#### Assigned task
Each line of the data below must be given again exactly as written.

#### Task inputs
———

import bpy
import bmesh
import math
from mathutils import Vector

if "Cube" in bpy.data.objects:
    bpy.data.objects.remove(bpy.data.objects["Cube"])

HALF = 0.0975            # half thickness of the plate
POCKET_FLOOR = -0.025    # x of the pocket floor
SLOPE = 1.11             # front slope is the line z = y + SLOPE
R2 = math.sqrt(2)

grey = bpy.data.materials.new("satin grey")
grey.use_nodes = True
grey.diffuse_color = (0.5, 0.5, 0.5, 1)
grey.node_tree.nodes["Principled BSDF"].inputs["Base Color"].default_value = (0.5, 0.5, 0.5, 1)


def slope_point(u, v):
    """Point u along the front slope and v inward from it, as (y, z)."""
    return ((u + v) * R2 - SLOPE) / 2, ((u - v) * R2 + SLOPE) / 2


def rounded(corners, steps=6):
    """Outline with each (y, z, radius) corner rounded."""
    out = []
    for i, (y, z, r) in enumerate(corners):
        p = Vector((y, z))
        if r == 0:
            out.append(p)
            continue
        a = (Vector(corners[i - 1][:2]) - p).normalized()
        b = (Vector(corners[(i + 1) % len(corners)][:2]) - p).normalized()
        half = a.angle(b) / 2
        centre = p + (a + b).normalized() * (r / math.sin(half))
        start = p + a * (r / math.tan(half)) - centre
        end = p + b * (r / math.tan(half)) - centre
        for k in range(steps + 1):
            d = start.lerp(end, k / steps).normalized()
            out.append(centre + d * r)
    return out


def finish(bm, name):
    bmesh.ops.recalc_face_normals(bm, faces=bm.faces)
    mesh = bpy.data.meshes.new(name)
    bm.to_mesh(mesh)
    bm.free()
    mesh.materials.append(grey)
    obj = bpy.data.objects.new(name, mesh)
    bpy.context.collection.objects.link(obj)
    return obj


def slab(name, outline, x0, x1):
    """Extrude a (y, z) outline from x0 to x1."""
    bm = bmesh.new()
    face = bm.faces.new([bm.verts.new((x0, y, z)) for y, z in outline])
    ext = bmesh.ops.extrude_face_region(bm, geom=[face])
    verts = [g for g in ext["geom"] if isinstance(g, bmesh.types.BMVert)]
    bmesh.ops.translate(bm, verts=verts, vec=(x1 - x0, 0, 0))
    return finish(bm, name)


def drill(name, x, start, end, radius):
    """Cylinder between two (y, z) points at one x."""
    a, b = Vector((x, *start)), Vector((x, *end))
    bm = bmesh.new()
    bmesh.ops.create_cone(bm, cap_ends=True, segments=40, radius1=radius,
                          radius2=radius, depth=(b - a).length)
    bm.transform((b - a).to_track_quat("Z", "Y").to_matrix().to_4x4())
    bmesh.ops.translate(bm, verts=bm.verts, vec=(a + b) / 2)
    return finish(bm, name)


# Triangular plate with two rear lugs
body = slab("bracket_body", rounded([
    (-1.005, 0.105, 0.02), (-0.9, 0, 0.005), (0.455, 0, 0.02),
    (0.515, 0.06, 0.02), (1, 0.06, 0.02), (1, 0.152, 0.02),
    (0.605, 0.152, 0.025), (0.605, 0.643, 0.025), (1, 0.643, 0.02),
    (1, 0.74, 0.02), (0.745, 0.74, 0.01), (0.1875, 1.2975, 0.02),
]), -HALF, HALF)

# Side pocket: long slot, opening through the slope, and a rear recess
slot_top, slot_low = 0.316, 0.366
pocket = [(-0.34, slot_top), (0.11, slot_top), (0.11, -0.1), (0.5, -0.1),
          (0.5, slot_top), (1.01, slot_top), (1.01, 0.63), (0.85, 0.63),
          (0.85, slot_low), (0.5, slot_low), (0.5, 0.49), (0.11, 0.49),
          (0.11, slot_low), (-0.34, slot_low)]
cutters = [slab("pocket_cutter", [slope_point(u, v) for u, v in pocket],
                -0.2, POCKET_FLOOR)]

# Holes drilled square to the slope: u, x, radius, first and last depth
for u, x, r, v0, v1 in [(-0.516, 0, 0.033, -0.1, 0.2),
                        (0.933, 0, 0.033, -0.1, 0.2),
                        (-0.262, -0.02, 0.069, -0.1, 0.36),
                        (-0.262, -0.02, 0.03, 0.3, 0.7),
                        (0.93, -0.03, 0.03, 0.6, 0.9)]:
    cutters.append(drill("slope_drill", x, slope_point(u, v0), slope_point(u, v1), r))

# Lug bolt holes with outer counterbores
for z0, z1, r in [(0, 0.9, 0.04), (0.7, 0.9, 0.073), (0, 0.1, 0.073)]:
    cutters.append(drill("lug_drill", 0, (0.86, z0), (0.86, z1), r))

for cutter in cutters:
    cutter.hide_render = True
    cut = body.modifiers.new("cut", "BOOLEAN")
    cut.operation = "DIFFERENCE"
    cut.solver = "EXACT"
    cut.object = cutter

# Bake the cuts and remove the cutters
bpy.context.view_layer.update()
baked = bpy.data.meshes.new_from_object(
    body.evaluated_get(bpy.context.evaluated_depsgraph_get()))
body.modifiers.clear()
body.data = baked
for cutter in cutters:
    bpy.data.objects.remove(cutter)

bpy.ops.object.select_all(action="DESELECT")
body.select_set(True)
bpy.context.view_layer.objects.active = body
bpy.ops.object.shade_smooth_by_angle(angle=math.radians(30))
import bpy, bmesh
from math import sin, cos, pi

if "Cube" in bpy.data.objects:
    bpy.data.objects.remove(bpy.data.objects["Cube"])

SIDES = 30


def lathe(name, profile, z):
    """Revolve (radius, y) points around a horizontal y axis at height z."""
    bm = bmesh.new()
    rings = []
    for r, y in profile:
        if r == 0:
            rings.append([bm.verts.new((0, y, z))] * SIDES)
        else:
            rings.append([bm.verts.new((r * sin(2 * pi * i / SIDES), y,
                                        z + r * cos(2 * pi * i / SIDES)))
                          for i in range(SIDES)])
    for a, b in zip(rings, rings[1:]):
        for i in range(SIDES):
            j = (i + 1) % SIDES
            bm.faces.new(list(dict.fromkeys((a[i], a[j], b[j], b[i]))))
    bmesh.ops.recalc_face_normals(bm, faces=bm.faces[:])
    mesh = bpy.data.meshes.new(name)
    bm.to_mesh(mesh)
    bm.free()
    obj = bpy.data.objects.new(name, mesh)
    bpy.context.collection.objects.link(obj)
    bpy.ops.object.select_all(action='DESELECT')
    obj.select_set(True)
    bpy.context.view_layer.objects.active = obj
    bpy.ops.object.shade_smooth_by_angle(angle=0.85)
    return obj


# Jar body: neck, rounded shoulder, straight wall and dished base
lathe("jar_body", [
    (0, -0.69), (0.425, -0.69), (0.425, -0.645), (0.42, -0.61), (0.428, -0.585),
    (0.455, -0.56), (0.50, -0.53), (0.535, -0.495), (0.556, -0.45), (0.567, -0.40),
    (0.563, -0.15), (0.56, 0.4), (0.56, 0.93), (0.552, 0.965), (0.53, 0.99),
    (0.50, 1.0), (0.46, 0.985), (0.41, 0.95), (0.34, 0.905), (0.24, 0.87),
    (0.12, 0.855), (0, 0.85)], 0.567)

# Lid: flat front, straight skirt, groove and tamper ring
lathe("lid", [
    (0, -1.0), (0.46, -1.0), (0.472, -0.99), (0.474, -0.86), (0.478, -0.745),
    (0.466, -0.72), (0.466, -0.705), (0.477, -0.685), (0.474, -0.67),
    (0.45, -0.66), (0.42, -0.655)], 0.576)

———

#### Problem solution
import bpy
import bmesh
import math
from mathutils import Vector

if "Cube" in bpy.data.objects:
    bpy.data.objects.remove(bpy.data.objects["Cube"])

HALF = 0.0975            # half thickness of the plate
POCKET_FLOOR = -0.025    # x of the pocket floor
SLOPE = 1.11             # front slope is the line z = y + SLOPE
R2 = math.sqrt(2)

grey = bpy.data.materials.new("satin grey")
grey.use_nodes = True
grey.diffuse_color = (0.5, 0.5, 0.5, 1)
grey.node_tree.nodes["Principled BSDF"].inputs["Base Color"].default_value = (0.5, 0.5, 0.5, 1)


def slope_point(u, v):
    """Point u along the front slope and v inward from it, as (y, z)."""
    return ((u + v) * R2 - SLOPE) / 2, ((u - v) * R2 + SLOPE) / 2


def rounded(corners, steps=6):
    """Outline with each (y, z, radius) corner rounded."""
    out = []
    for i, (y, z, r) in enumerate(corners):
        p = Vector((y, z))
        if r == 0:
            out.append(p)
            continue
        a = (Vector(corners[i - 1][:2]) - p).normalized()
        b = (Vector(corners[(i + 1) % len(corners)][:2]) - p).normalized()
        half = a.angle(b) / 2
        centre = p + (a + b).normalized() * (r / math.sin(half))
        start = p + a * (r / math.tan(half)) - centre
        end = p + b * (r / math.tan(half)) - centre
        for k in range(steps + 1):
            d = start.lerp(end, k / steps).normalized()
            out.append(centre + d * r)
    return out


def finish(bm, name):
    bmesh.ops.recalc_face_normals(bm, faces=bm.faces)
    mesh = bpy.data.meshes.new(name)
    bm.to_mesh(mesh)
    bm.free()
    mesh.materials.append(grey)
    obj = bpy.data.objects.new(name, mesh)
    bpy.context.collection.objects.link(obj)
    return obj


def slab(name, outline, x0, x1):
    """Extrude a (y, z) outline from x0 to x1."""
    bm = bmesh.new()
    face = bm.faces.new([bm.verts.new((x0, y, z)) for y, z in outline])
    ext = bmesh.ops.extrude_face_region(bm, geom=[face])
    verts = [g for g in ext["geom"] if isinstance(g, bmesh.types.BMVert)]
    bmesh.ops.translate(bm, verts=verts, vec=(x1 - x0, 0, 0))
    return finish(bm, name)


def drill(name, x, start, end, radius):
    """Cylinder between two (y, z) points at one x."""
    a, b = Vector((x, *start)), Vector((x, *end))
    bm = bmesh.new()
    bmesh.ops.create_cone(bm, cap_ends=True, segments=40, radius1=radius,
                          radius2=radius, depth=(b - a).length)
    bm.transform((b - a).to_track_quat("Z", "Y").to_matrix().to_4x4())
    bmesh.ops.translate(bm, verts=bm.verts, vec=(a + b) / 2)
    return finish(bm, name)


# Triangular plate with two rear lugs
body = slab("bracket_body", rounded([
    (-1.005, 0.105, 0.02), (-0.9, 0, 0.005), (0.455, 0, 0.02),
    (0.515, 0.06, 0.02), (1, 0.06, 0.02), (1, 0.152, 0.02),
    (0.605, 0.152, 0.025), (0.605, 0.643, 0.025), (1, 0.643, 0.02),
    (1, 0.74, 0.02), (0.745, 0.74, 0.01), (0.1875, 1.2975, 0.02),
]), -HALF, HALF)

# Side pocket: long slot, opening through the slope, and a rear recess
slot_top, slot_low = 0.316, 0.366
pocket = [(-0.34, slot_top), (0.11, slot_top), (0.11, -0.1), (0.5, -0.1),
          (0.5, slot_top), (1.01, slot_top), (1.01, 0.63), (0.85, 0.63),
          (0.85, slot_low), (0.5, slot_low), (0.5, 0.49), (0.11, 0.49),
          (0.11, slot_low), (-0.34, slot_low)]
cutters = [slab("pocket_cutter", [slope_point(u, v) for u, v in pocket],
                -0.2, POCKET_FLOOR)]

# Holes drilled square to the slope: u, x, radius, first and last depth
for u, x, r, v0, v1 in [(-0.516, 0, 0.033, -0.1, 0.2),
                        (0.933, 0, 0.033, -0.1, 0.2),
                        (-0.262, -0.02, 0.069, -0.1, 0.36),
                        (-0.262, -0.02, 0.03, 0.3, 0.7),
                        (0.93, -0.03, 0.03, 0.6, 0.9)]:
    cutters.append(drill("slope_drill", x, slope_point(u, v0), slope_point(u, v1), r))

# Lug bolt holes with outer counterbores
for z0, z1, r in [(0, 0.9, 0.04), (0.7, 0.9, 0.073), (0, 0.1, 0.073)]:
    cutters.append(drill("lug_drill", 0, (0.86, z0), (0.86, z1), r))

for cutter in cutters:
    cutter.hide_render = True
    cut = body.modifiers.new("cut", "BOOLEAN")
    cut.operation = "DIFFERENCE"
    cut.solver = "EXACT"
    cut.object = cutter

# Bake the cuts and remove the cutters
bpy.context.view_layer.update()
baked = bpy.data.meshes.new_from_object(
    body.evaluated_get(bpy.context.evaluated_depsgraph_get()))
body.modifiers.clear()
body.data = baked
for cutter in cutters:
    bpy.data.objects.remove(cutter)

bpy.ops.object.select_all(action="DESELECT")
body.select_set(True)
bpy.context.view_layer.objects.active = body
bpy.ops.object.shade_smooth_by_angle(angle=math.radians(30))
import bpy, bmesh
from math import sin, cos, pi

if "Cube" in bpy.data.objects:
    bpy.data.objects.remove(bpy.data.objects["Cube"])

SIDES = 30


def lathe(name, profile, z):
    """Revolve (radius, y) points around a horizontal y axis at height z."""
    bm = bmesh.new()
    rings = []
    for r, y in profile:
        if r == 0:
            rings.append([bm.verts.new((0, y, z))] * SIDES)
        else:
            rings.append([bm.verts.new((r * sin(2 * pi * i / SIDES), y,
                                        z + r * cos(2 * pi * i / SIDES)))
                          for i in range(SIDES)])
    for a, b in zip(rings, rings[1:]):
        for i in range(SIDES):
            j = (i + 1) % SIDES
            bm.faces.new(list(dict.fromkeys((a[i], a[j], b[j], b[i]))))
    bmesh.ops.recalc_face_normals(bm, faces=bm.faces[:])
    mesh = bpy.data.meshes.new(name)
    bm.to_mesh(mesh)
    bm.free()
    obj = bpy.data.objects.new(name, mesh)
    bpy.context.collection.objects.link(obj)
    bpy.ops.object.select_all(action='DESELECT')
    obj.select_set(True)
    bpy.context.view_layer.objects.active = obj
    bpy.ops.object.shade_smooth_by_angle(angle=0.85)
    return obj


# Jar body: neck, rounded shoulder, straight wall and dished base
lathe("jar_body", [
    (0, -0.69), (0.425, -0.69), (0.425, -0.645), (0.42, -0.61), (0.428, -0.585),
    (0.455, -0.56), (0.50, -0.53), (0.535, -0.495), (0.556, -0.45), (0.567, -0.40),
    (0.563, -0.15), (0.56, 0.4), (0.56, 0.93), (0.552, 0.965), (0.53, 0.99),
    (0.50, 1.0), (0.46, 0.985), (0.41, 0.95), (0.34, 0.905), (0.24, 0.87),
    (0.12, 0.855), (0, 0.85)], 0.567)

# Lid: flat front, straight skirt, groove and tamper ring
lathe("lid", [
    (0, -1.0), (0.46, -1.0), (0.472, -0.99), (0.474, -0.86), (0.478, -0.745),
    (0.466, -0.72), (0.466, -0.705), (0.477, -0.685), (0.474, -0.67),
    (0.45, -0.66), (0.42, -0.655)], 0.576)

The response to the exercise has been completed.